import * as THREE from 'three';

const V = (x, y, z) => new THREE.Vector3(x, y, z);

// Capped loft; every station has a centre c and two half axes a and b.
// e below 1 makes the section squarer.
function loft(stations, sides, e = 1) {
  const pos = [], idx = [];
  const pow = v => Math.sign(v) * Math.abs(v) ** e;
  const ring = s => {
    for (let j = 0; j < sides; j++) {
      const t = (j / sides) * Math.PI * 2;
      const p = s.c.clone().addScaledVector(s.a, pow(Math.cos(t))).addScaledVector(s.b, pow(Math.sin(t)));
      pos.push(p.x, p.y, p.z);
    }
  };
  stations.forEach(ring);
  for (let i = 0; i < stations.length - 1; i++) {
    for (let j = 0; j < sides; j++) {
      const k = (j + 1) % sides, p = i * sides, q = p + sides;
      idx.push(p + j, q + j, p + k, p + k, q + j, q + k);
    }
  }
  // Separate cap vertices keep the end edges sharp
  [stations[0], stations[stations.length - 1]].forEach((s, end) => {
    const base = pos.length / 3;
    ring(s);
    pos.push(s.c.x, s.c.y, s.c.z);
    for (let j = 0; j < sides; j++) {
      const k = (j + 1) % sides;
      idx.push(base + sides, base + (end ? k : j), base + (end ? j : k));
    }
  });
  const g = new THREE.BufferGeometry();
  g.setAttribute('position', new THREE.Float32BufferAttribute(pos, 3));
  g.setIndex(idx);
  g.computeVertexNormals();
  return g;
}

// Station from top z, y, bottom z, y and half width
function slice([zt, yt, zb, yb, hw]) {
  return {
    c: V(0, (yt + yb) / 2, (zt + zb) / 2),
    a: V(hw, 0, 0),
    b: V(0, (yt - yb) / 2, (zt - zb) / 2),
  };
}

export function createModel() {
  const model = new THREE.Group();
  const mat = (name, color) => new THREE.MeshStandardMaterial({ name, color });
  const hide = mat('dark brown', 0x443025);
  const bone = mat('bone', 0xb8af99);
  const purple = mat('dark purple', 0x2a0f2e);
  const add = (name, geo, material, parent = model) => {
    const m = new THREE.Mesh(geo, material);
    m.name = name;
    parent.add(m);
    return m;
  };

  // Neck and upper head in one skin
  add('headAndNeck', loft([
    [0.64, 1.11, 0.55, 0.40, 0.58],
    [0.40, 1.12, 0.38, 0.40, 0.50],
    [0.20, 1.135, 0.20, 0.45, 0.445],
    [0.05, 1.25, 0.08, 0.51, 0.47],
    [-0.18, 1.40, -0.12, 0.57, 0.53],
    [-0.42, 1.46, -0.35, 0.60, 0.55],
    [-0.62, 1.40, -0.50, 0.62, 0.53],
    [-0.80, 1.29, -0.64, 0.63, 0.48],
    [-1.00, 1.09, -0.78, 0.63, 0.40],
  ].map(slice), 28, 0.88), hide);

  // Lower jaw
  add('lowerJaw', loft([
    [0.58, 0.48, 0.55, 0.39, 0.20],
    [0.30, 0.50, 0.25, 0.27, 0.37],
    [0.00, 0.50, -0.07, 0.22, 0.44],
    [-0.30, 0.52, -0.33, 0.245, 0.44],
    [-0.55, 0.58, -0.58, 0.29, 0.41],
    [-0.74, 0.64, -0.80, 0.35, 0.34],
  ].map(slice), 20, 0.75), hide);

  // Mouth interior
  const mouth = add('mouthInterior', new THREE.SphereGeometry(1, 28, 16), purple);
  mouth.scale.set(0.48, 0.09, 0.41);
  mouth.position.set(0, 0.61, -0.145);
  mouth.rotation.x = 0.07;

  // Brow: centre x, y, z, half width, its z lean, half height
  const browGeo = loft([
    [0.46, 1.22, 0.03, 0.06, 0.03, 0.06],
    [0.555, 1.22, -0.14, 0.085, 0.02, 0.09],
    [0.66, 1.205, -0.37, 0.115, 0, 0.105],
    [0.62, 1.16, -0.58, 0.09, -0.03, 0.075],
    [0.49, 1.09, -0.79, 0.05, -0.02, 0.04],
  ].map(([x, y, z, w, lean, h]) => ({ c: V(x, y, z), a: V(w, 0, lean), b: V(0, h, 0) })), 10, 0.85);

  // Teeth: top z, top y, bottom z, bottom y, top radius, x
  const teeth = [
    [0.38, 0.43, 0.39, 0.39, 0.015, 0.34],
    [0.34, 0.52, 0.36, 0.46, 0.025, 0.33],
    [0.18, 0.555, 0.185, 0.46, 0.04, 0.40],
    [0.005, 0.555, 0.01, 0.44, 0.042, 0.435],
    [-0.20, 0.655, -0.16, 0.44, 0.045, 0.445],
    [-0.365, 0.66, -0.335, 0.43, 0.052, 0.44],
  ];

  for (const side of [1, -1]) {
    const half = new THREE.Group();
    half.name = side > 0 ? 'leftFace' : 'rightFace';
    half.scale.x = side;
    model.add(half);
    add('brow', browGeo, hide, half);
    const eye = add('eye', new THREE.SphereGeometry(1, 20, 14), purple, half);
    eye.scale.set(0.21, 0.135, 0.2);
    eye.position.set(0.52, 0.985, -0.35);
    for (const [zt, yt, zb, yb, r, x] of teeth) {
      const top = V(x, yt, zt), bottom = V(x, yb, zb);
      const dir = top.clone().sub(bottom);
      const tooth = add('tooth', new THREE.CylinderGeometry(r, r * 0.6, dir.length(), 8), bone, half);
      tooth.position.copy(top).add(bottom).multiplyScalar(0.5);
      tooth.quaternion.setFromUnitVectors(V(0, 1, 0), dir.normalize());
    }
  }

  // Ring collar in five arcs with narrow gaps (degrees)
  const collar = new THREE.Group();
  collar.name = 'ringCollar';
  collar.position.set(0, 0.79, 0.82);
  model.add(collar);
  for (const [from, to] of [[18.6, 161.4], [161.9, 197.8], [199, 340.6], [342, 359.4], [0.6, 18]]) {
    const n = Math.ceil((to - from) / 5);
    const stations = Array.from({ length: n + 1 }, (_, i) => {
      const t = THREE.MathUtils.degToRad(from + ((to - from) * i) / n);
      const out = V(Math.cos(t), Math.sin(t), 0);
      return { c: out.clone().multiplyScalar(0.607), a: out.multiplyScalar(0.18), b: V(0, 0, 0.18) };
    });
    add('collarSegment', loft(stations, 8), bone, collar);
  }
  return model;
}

———

▸ **Required work**
Search the entries above for the word "dark", and copy every line where it occurs.

▸ **Solution to this problem**
  const hide = mat('dark brown', 0x443025);
  const purple = mat('dark purple', 0x2a0f2e);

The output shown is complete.